It’s Sunday morning, and I’m reading the reports on the Malaysia Airline mass murder, and it’s beyond depressing. Imagine if it were a son or a daughter, a sister or a brother, a mom or a dad—rotting in that field. And surrounding that field are a band of mystery men, preventing recovery. And think to yourself, that these fellows are picking through your loved ones’ things—not only destroying a crime scene but possibly helping themselves to whatever’s around them.
How does this world let this happen?
Because we let it happen.
Amidst the clamoring for action and demands for investigations, a sense of helplessness permeates such rage. Without America leading the charge, the world body is headless; it’s simply a chicken squawking around the ghastly field of dismal realities. Downed planes, kidnapped girls, women stoned for adultery, 100 dead in Nigeria. Shit happens, to be sure. But we used to be the shit-kickers.
I know, I know we can’t be the world’s policeman.
But if not us, then who? The world needs a policeman, because the world is a rotten place. And if you believe in nonintervention, you better be okay with relentless suffering—because, thanks to technology, you will experience every horrifying detail. And no matter how loud you hum your favorite song, the cries of pain and sorrow will surpass it.
After seeing that one dead passenger contorted near a bed, in a room of a primitive house where the body had crashed through… you just can’t be on your merry way.
Do you think Russia takes anyone seriously these days, when the only force that galvanizes “good” seems absent in the war against “evil”? Where are we, that “shining city on a hill”? That shiny city has dimmed the lights, pretending we aren’t home.
We are now the country that votes “present,” because those hard choices might upset or incite people to do something worse. It’s not our fight, we say, about every fight. And you wonder why there are more fights.
We used to understand such risks—that small matters when confronted, as a group, can prevent bigger matters. Now we see everything as “not our business,” without taking the next step and asking, “Then whose business is it?”
So what should be done here about that field of horror in Ukraine? What should the leader of the free world do?
That field is no longer a war zone. It is an international crime scene, and we must lead the way, immediately, to secure it. And save the evidence, and seek justice. If Putin sees this as troubling, then it is up to him to make the “hard choices,” lend a hand—or back off and vote “present.”

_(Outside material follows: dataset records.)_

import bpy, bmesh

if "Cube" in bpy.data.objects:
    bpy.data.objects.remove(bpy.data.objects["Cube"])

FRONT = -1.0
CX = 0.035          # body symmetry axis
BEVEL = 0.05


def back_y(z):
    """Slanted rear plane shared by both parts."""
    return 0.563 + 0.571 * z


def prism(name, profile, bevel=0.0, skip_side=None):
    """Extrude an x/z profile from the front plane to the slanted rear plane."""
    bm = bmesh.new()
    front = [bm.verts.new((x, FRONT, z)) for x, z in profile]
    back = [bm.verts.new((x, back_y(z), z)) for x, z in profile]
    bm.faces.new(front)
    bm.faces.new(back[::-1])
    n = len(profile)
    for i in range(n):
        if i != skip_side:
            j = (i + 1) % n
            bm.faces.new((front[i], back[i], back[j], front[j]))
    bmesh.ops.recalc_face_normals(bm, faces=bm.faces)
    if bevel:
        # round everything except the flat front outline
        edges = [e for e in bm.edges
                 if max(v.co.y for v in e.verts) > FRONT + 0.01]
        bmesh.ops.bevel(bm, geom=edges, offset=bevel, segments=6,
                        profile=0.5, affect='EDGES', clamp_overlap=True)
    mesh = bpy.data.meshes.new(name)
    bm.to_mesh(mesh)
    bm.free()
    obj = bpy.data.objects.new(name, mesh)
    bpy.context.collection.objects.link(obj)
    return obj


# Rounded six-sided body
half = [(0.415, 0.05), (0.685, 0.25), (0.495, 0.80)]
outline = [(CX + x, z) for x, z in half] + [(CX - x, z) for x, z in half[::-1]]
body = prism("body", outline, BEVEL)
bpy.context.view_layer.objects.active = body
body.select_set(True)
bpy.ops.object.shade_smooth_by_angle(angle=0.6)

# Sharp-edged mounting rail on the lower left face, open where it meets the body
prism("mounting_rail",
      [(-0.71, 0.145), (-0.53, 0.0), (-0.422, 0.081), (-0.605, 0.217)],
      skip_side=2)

Here’s a plan: 12 nations had victims on that plane. Those nations must be assembled together into a force of investigators, by the United States, who are pretty good at this kind of thing. That crew must go to the site, asap.

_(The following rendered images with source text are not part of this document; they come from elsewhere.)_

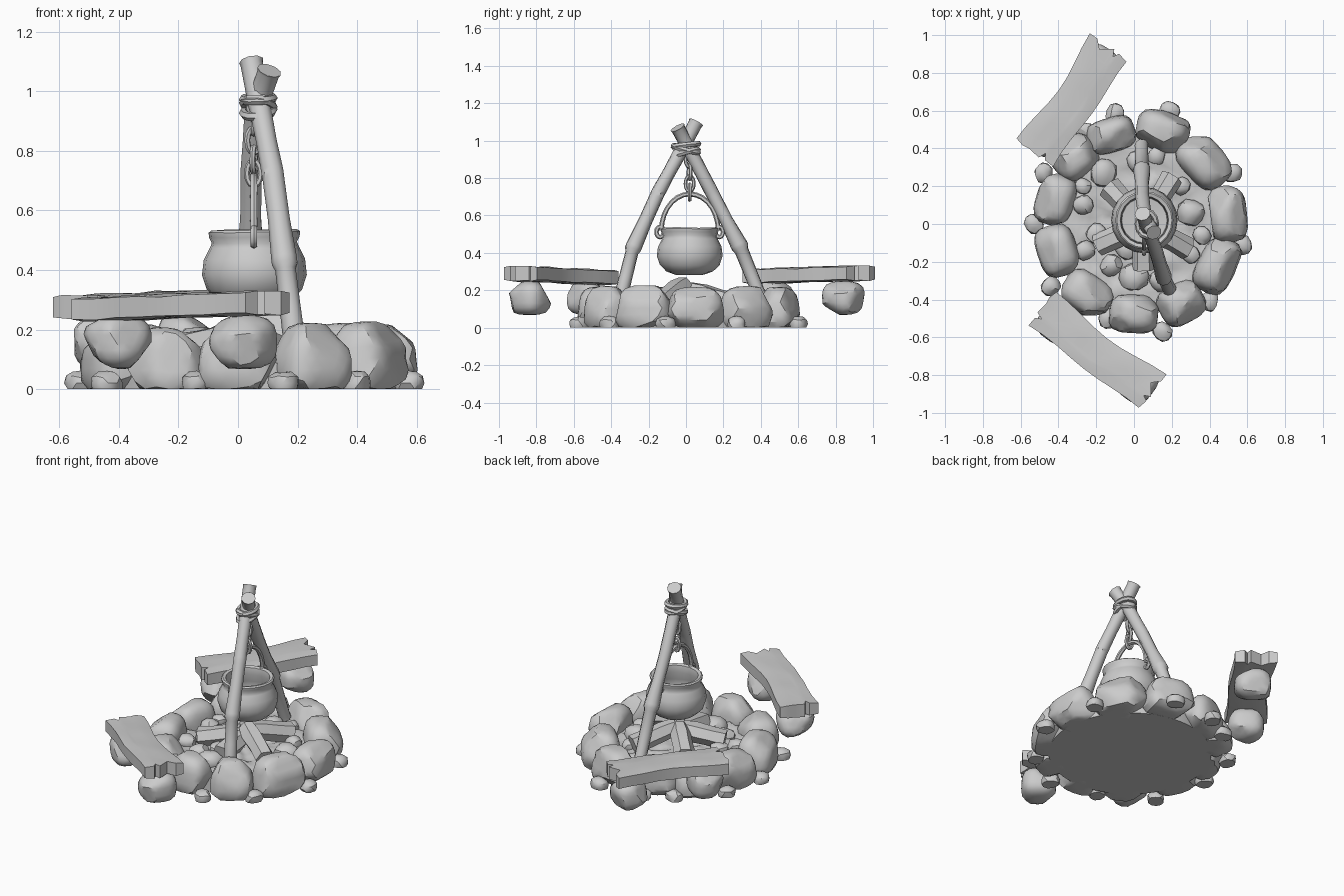
import bpy, bmesh, random
from math import sin, cos, pi, radians, atan2, hypot
from mathutils import Vector, Matrix, noise

if "Cube" in bpy.data.objects:
    bpy.data.objects.remove(bpy.data.objects["Cube"])

random.seed(7)


def finish(bm, name, angle=35):
    bmesh.ops.recalc_face_normals(bm, faces=bm.faces[:])
    me = bpy.data.meshes.new(name)
    bm.to_mesh(me)
    bm.free()
    ob = bpy.data.objects.new(name, me)
    bpy.context.collection.objects.link(ob)
    bpy.ops.object.select_all(action='DESELECT')
    ob.select_set(True)
    bpy.context.view_layer.objects.active = ob
    bpy.ops.object.shade_smooth_by_angle(angle=radians(angle))
    return ob


def stone(name, loc, half, rot=0, taper=0.0, cuts=7, floor=None, boxy=3.5, sub=3):
    """Rounded block with random flat chips; floor clips the underside."""
    bm = bmesh.new()
    bmesh.ops.create_icosphere(bm, subdivisions=sub, radius=1)
    planes = []
    for _ in range(cuts):
        n = Vector([random.uniform(-1, 1) for _ in range(3)]).normalized()
        planes.append((n, random.uniform(0.86, 1.02)))
    m = Matrix.Rotation(rot, 3, 'Z')
    for v in bm.verts:
        c = v.co
        c = c / sum(abs(a) ** boxy for a in c) ** (1 / boxy)
        for n, d in planes:
            k = c.dot(n) - d
            if k > 0:
                c = c - n * k
        t = 1 - taper * c.z
        c = m @ Vector((c.x * half[0] * t, c.y * half[1] * t, c.z * half[2])) + Vector(loc)
        if floor is not None:
            c.z = max(c.z, floor)
        v.co = c
    return finish(bm, name, 30)


def tube(name, pts, radii, sides=8, ref=(1, 0, 0), closed=False, wobble=0.0):
    """Sweep a polygon section along points, capped unless closed."""
    bm = bmesh.new()
    pts = [Vector(p) for p in pts]
    n = len(pts)
    if not isinstance(radii, (list, tuple)):
        radii = [radii] * n
    rings = []
    for i, p in enumerate(pts):
        a = pts[i - 1] if closed or i else p
        b = pts[(i + 1) % n] if closed or i < n - 1 else p
        t = (b - a).normalized()
        u = Vector(ref)
        u = (u - t * u.dot(t)).normalized()
        w = t.cross(u)
        ring = []
        for j in range(sides):
            r = radii[i] * (1 + random.uniform(-wobble, wobble))
            an = 2 * pi * (j + 0.5) / sides
            ring.append(bm.verts.new(p + u * cos(an) * r + w * sin(an) * r))
        rings.append(ring)
    for i in range(n if closed else n - 1):
        a, b = rings[i], rings[(i + 1) % n]
        for j in range(sides):
            k = (j + 1) % sides
            bm.faces.new((a[j], a[k], b[k], b[j]))
    if not closed:
        bm.faces.new(rings[0])
        bm.faces.new(rings[-1])
    return finish(bm, name, 40)


def loop(name, c, u, ru, v, rv, r, count=12, sides=6):
    """Closed elliptical ring spanned by axes u and v."""
    c, u, v = Vector(c), Vector(u).normalized(), Vector(v).normalized()
    pts = [c + u * ru * cos(2 * pi * i / count) + v * rv * sin(2 * pi * i / count) for i in range(count)]
    return tube(name, pts, r, sides, u.cross(v), True, 0.06)


# Fire ring: big stones (x, y, half width, half depth, top height)
ring = [(0.15, 0.49, .14, .105, .21), (-0.12, 0.47, .125, .09, .20), (-0.31, 0.35, .12, .10, .21),
        (-0.415, 0.13, .135, .10, .20), (-0.405, -0.14, .135, .105, .21), (-0.25, -0.37, .135, .105, .20),
        (0.0, -0.475, .13, .10, .21), (0.25, -0.42, .12, .105, .215), (0.44, -0.22, .15, .10, .22),
        (0.495, 0.05, .15, .10, .21), (0.37, 0.33, .15, .11, .215)]
for x, y, hw, hd, top in ring:
    stone("ring_stone", (x, y, top / 2 - 0.005), (hw, hd, top / 2 + 0.012),
          atan2(y, x - 0.02) - pi / 2, taper=0.12, floor=0)

# Small pebbles around the outside
for x, y in [(-0.1, .585), (.19, .60), (.52, .27), (.575, -.11), (.40, -.41), (.15, -.57),
             (-.53, 0), (-.48, .27), (-.26, .49), (-.44, -.33), (-.14, -.50)]:
    stone("pebble", (x, y, 0.02), (.055, .048, .042), random.uniform(0, 3), floor=0, boxy=2.6, sub=2)

# Lumpy ash bed with a flat underside
bm = bmesh.new()
nr, ns, R = 14, 48, 0.47
rows = []
for i in range(1, nr + 1):
    row = []
    for j in range(ns):
        a, r = 2 * pi * j / ns, R * i / nr
        x, y = 0.03 + r * cos(a), r * sin(a)
        row.append(bm.verts.new((x, y, 0.09 + 0.035 * noise.noise(Vector((x * 13, y * 13, 3))))))
    rows.append(row)
rows.append([bm.verts.new((v.co.x, v.co.y, 0)) for v in rows[-1]])
for a, b in zip(rows, rows[1:]):
    for j in range(ns):
        k = (j + 1) % ns
        bm.faces.new((a[j], a[k], b[k], b[j]))
bm.faces.new(rows[0])
bm.faces.new(rows[-1])
finish(bm, "ash_bed", 50)

# Cobbles and coals inside the ring
for x, y, r in [(0, -.28, .08), (.30, .06, .075), (-.16, .27, .075), (-.2, -.05, .055), (-.12, -.22, .06),
                (.14, -.3, .06), (.3, -.16, .05), (.02, .33, .06), (.25, .2, .05), (-.27, .1, .055),
                (-.26, -.14, .055), (-.04, -.13, .06), (.12, .36, .05), (.36, -.06, .05), (-.27, .2, .045)]:
    stone("coal", (x, y, 0.10), (r, r * .92, r * .75), random.uniform(0, 3), boxy=2.6, sub=2)

# Firewood leaning to the middle
for deg, r0, z1 in [(58, .29, .20), (-30, .27, .23), (133, .27, .20), (205, .27, .18), (270, .24, .17)]:
    c, s = cos(radians(deg)), sin(radians(deg))
    pts = [(0.05 + c * (r0 * (1 - t) + 0.02 * t), s * (r0 * (1 - t) + 0.02 * t), 0.13 + (z1 - 0.13) * t)
           for t in (0, .35, .7, 1)]
    tube("firewood", pts, [.062, .058, .06, .05], 6, (0, 0, 1), wobble=.08)

# Two crossed poles with knots
poles = [[(.195, -.36, .12), (.158, -.285, .42), (.118, -.15, .72), (.075, -.03, .94), (.045, .055, 1.1)],
         [(.04, .415, .12), (.042, .29, .43), (.045, .14, .72), (.06, .025, .94), (.105, -.045, 1.07)]]
for pts in poles:
    fine, rad = [], []
    for i, (a, b) in enumerate(zip(pts, pts[1:])):
        a, b = Vector(a), Vector(b)
        for t in (0, .06, .5, .94):
            fine.append(a.lerp(b, t))
            rad.append((.046 if t in (0, .06) and i == 1 else .037) + random.uniform(-.002, .002))
    fine.append(Vector(pts[-1]))
    rad.append(.042)
    tube("pole", fine, rad, 9)

# Rope lashing at the crossing
for dz, tilt in [(-.012, .28), (.01, -.28), (.03, .12)]:
    loop("rope_lashing", (.068, 0, .945 + dz), (1, 0, tilt * .4), .05, (0, 1, tilt), .068, .015)

# Chain links and hanging hook
for z, u in [(.90, (0, 1, 0)), (.835, (1, .3, 0)), (.77, (.2, 1, 0)), (.725, (1, 0, 0))]:
    loop("chain_link", (.053, .02, z), u, .023, (0, 0, 1), .042, .010)

# Cauldron lathed from a wall profile
profile = [(0, .28), (.075, .282), (.125, .30), (.16, .335), (.176, .385), (.170, .435), (.150, .475),
           (.143, .492), (.152, .512), (.154, .528), (.146, .535), (.128, .53), (.122, .49), (.14, .44),
           (.145, .39), (.12, .33), (0, .315)]
bm = bmesh.new()
es = []
vs = [bm.verts.new((r, 0, z)) for r, z in profile]
es = [bm.edges.new(e) for e in zip(vs, vs[1:])]
bmesh.ops.spin(bm, geom=vs + es, cent=(0, 0, 0), axis=(0, 0, 1), angle=2 * pi, steps=20)
bmesh.ops.remove_doubles(bm, verts=bm.verts[:], dist=1e-4)
for v in bm.verts:
    v.co += Vector((.055, .02, .006 * noise.noise(v.co * 9)))
finish(bm, "cauldron", 50)

# Bail handle and its ears
tube("handle", [(.053, .02 - .152 * cos(pi * i / 14), .52 + .195 * sin(pi * i / 14)) for i in range(15)],
     .013, 6, wobble=.08)
for s in (-1, 1):
    loop("handle_ear", (.053, .02 + s * .158, .512), (0, 1, 0), .02, (0, 0, 1), .028, .012)


def bench(name, centre, direction, length, width, z0, z1, feet):
    """Rough plank with notched ends on two stump feet."""
    d = Vector((*direction, 0)).normalized()
    side = Vector((-d.y, d.x, 0))
    ends = [(-.5, -.5), (-.495, -.2), (-.46, -.13), (-.5, -.06), (-.49, .5)]
    n = 9
    bm = bmesh.new()
    rows = []
    acr = [-.5, -.27, -.2, -.13, .13, .3, .5]
    tips = [[0, .004, .035, -.004, .006, .0, .012], [.012, 0, .03, -.006, .04, .0, .0]]
    for level in (1, 0):
        grid = []
        for i in range(n):
            t = i / (n - 1)
            row = []
            for k, a in enumerate(acr):
                l = (t - .5) * length
                l += tips[0][k] * (i == 0) - tips[1][k] * (i == n - 1)
                w = a * width * (1 - .12 * sin(pi * t)) + .012 * sin(t * 7 + 1)
                z = z0 + (z1 - z0) * t + (.04 if level else -.04) + .008 * noise.noise(Vector((t * 5, a * 4, level * 9)))
                if k in (0, len(acr) - 1):
                    z -= .006 if level else -.006
                row.append(bm.verts.new(Vector((*centre, z)) + d * l + side * w))
            grid.append(row)
        rows.append(grid)
        for i in range(n - 1):
            for k in range(len(acr) - 1):
                bm.faces.new((grid[i][k], grid[i + 1][k], grid[i + 1][k + 1], grid[i][k + 1]))
    bmesh.ops.bridge_loops(bm, edges=[e for e in bm.edges if e.is_boundary])
    finish(bm, name + "_seat", 30)
    for along in feet:
        c = Vector((*centre, 0)) + d * along
        stone(name + "_foot", (c.x, c.y, .158), (.10, .105, .09), atan2(d.y, d.x), cuts=8, boxy=3.2)


bench("back_bench", (-.322, .65), (.40, .57), .69, .245, .275, .292, (-.235, .235))
bench("front_bench", (-.20, -.675), (.60, -.45), .74, .23, .268, .29, (-.255, .27))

Of course, we must demand a cease fire, and all “bystanders” currently in control (or rather, standing in the way), must go. It’s not up to Russia; it’s up to the Dutch, the Malaysians, the US, Australia, etc. The sooner we stop the movement of wreckage, evidence and bodies, the better. We must comb the area and track down all witnesses, if they haven’t already been terrified into silence.

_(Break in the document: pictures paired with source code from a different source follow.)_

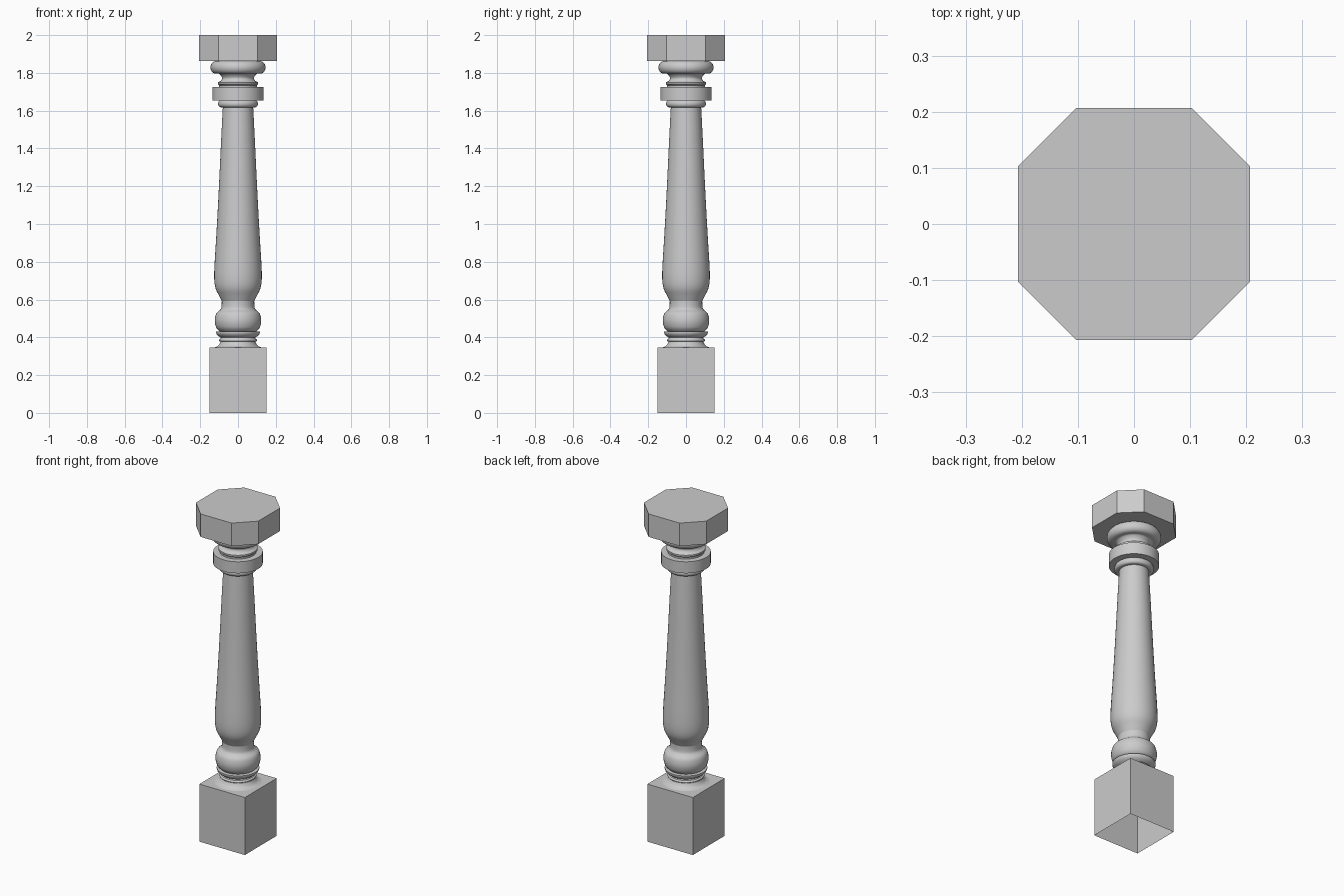
import bpy, bmesh
from math import sin, cos, pi, radians

if "Cube" in bpy.data.objects:
    bpy.data.objects.remove(bpy.data.objects["Cube"])


def finish(name, bm, smooth):
    bmesh.ops.recalc_face_normals(bm, faces=bm.faces)
    me = bpy.data.meshes.new(name)
    bm.to_mesh(me)
    bm.free()
    ob = bpy.data.objects.new(name, me)
    bpy.context.collection.objects.link(ob)
    bpy.ops.object.select_all(action='DESELECT')
    ob.select_set(True)
    bpy.context.view_layer.objects.active = ob
    if smooth:
        bpy.ops.object.shade_smooth_by_angle(angle=radians(40))
    return ob


def prism(name, outline, z0, z1, bottom=True):
    bm = bmesh.new()
    lo = [bm.verts.new((x, y, z0)) for x, y in outline]
    hi = [bm.verts.new((x, y, z1)) for x, y in outline]
    n = len(outline)
    for i in range(n):
        j = (i + 1) % n
        bm.faces.new((lo[i], lo[j], hi[j], hi[i]))
    bm.faces.new(hi)
    if bottom:
        bm.faces.new(lo[::-1])
    ob = finish(name, bm, False)
    if not bottom:  # open shell: make the sides face outwards
        if ob.data.polygons[-1].normal.z < 0:
            ob.data.flip_normals()
    return ob


def lathe(name, profile, n=40):
    bm = bmesh.new()
    rings = [[bm.verts.new((r * cos(2 * pi * i / n), r * sin(2 * pi * i / n), z))
              for i in range(n)] for r, z in profile]
    for a, b in zip(rings, rings[1:]):
        for i in range(n):
            j = (i + 1) % n
            bm.faces.new((a[i], a[j], b[j], b[i]))
    bm.faces.new(rings[0][::-1])
    bm.faces.new(rings[-1])
    return finish(name, bm, True)


def bead(r, bulge, z0, z1, steps=8):
    # half-round moulding profile
    return [(r + bulge * sin(pi * k / steps),
             (z0 + z1) / 2 - (z1 - z0) / 2 * cos(pi * k / steps)) for k in range(steps + 1)]


def spline(pts, steps=4):
    # smooth curve through profile points
    p = [pts[0]] + pts + [pts[-1]]
    out = []
    for a, b, c, d in zip(p, p[1:], p[2:], p[3:]):
        for k in range(steps):
            t = k / steps
            out.append(tuple(0.5 * (2 * b[i] + (c[i] - a[i]) * t
                                    + (2 * a[i] - 5 * b[i] + 4 * c[i] - d[i]) * t * t
                                    + (3 * b[i] - a[i] - 3 * c[i] + d[i]) * t ** 3)
                             for i in (0, 1)))
    return out + [pts[-1]]


# square plinth, open underneath
s = 0.151
prism("plinth", [(-s, -s), (s, -s), (s, s), (-s, s)], 0, 0.345, bottom=False)

# octagonal cap
w, c = 0.207, 0.103
prism("cap", [(-c, -w), (c, -w), (w, -c), (w, c), (c, w), (-c, w), (-w, c), (-w, -c)], 1.862, 2.0)

# turned foot mouldings and bulb
foot = spline([(0.128, 0.345), (0.108, 0.353), (0.096, 0.368), (0.093, 0.376)])
foot += bead(0.093, 0.008, 0.378, 0.392, 6)
foot += [(0.090, 0.398), (0.100, 0.404), (0.112, 0.414), (0.116, 0.424), (0.116, 0.430), (0.098, 0.432)]
bulb = spline([(0.098, 0.432), (0.115, 0.452), (0.123, 0.488), (0.115, 0.526),
               (0.094, 0.546), (0.087, 0.562), (0.086, 0.595)])
lathe("foot_and_bulb", foot + bulb[1:])

# tapering shaft
lathe("shaft", spline([(0.086, 0.592), (0.100, 0.620), (0.119, 0.660), (0.126, 0.710), (0.124, 0.790),
                       (0.116, 0.920), (0.107, 1.080), (0.097, 1.280), (0.089, 1.450), (0.080, 1.625)]))

# collar: bead, band and upper ring
collar = [(0.078, 1.618)] + bead(0.092, 0.014, 1.618, 1.655, 8)
collar += [(0.135, 1.655), (0.135, 1.724), (0.100, 1.724)]
collar += [(0.100, 1.734), (0.107, 1.740), (0.107, 1.750), (0.092, 1.757)]
neck = spline([(0.092, 1.757), (0.085, 1.768), (0.087, 1.780), (0.098, 1.794), (0.108, 1.797)])
lathe("collar_and_neck", collar + neck[1:])

# rounded moulding beneath the cap
lathe("cap_moulding", bead(0.118, 0.028, 1.796, 1.862, 10))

We need those black boxes and must fly their manufacturers in to determine whether they’ve been tampered with (once we retrieve them). If the boxes are gone, then an investigation must determine where they went. And if they’re in Moscow, those boxes must come back—or become the costliest of Putin’s possessions. According to the latest reports, the rebels claim they’ll be handing these boxes over, but it would be foolish at this point to believe it.
(By the way, I’m eagerly anticipating heroic whistleblower Edward Snowden’s take on last week’s events regarding his new home.)
Of course, I understand we are not up against a normal nation. The crime took place in a troubled region and, likely, is an unintentional consequence of that mess. But saying “oops” or pointing fingers ain’t gunna cut it.
But the world won’t act, and Russia won’t listen—unless America acts. The world doesn’t move, unless we rouse it. They’re all looking at us, that clumsy goliath that always gets in people’s business.
That’s why we are necessary; we are the only force that can get into people’s business.
If the world were a classroom, America is the star quarterback who’s also the 4.0 class president. He’s not the back-row stoner riding an endless case of senioritis. He’s the kid who gets others involved, by going first. Always going first.
If you want to prevent a fight, you show up with your mates. Strength in numbers, as the saying goes. We’re the only country who can get everyone together, and put on the same jackets, and show up in that alley, ready to do what’s necessary. Which is whatever it takes to guarantee respect for the dead and justice for their families.
But if we don’t get up early, make the calls, and show up, no one else will. And what you’re left with is a field of death, whose stench might never reach your nostrils. Until it does.